* _PROBLEM DESCRIPTION_:
For each line of the data below that holds "Cube", copy the line.

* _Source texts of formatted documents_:
※

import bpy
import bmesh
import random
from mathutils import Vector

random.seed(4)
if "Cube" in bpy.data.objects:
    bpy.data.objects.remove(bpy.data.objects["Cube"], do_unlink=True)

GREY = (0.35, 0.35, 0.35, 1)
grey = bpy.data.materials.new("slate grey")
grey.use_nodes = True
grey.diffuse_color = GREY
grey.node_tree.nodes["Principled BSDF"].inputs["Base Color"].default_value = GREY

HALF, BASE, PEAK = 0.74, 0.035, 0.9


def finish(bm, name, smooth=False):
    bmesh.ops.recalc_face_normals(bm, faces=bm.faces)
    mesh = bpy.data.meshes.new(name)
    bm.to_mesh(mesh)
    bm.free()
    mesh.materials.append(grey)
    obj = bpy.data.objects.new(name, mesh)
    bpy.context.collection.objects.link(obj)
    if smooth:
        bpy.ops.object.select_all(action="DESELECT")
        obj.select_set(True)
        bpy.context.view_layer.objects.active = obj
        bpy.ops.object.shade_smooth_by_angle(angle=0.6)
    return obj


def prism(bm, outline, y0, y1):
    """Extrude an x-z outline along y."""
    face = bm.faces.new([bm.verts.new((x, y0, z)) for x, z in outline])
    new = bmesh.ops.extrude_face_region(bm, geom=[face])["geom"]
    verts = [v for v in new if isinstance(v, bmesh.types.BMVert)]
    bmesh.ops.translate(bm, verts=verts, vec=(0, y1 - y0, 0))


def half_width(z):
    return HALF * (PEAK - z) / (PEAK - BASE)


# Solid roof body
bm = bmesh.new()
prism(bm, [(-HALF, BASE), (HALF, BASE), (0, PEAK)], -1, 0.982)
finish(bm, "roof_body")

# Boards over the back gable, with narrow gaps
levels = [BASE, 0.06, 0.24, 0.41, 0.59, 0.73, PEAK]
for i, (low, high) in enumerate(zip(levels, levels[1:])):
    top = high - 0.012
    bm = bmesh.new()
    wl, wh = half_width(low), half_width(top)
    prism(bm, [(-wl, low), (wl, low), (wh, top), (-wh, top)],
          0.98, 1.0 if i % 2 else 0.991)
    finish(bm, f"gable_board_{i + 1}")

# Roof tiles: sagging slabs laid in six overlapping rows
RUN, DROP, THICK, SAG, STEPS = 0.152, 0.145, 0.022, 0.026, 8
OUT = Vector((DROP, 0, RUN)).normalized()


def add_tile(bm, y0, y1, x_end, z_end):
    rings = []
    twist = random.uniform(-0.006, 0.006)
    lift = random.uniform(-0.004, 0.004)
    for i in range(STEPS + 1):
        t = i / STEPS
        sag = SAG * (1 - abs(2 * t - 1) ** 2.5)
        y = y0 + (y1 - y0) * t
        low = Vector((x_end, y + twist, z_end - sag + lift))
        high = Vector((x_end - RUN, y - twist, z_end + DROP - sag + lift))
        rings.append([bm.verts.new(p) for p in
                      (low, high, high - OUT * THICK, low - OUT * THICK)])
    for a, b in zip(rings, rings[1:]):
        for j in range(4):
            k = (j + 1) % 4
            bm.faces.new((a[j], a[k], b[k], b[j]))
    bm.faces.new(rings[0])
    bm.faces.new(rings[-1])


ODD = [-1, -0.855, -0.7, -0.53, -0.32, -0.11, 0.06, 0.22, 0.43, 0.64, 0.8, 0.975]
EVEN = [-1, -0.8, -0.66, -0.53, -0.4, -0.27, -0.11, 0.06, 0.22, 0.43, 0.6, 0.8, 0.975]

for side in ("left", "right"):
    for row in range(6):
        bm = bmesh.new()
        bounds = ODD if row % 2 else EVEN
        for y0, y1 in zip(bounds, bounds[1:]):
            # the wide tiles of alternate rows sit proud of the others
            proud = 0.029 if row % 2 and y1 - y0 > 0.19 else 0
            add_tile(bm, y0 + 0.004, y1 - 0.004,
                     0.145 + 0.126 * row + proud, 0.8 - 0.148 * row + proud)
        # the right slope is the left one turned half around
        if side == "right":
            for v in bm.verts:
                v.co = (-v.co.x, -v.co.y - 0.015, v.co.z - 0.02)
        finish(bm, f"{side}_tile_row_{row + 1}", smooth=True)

※

* _OUTPUT OF THE TASK_:
if "Cube" in bpy.data.objects:
    bpy.data.objects.remove(bpy.data.objects["Cube"], do_unlink=True)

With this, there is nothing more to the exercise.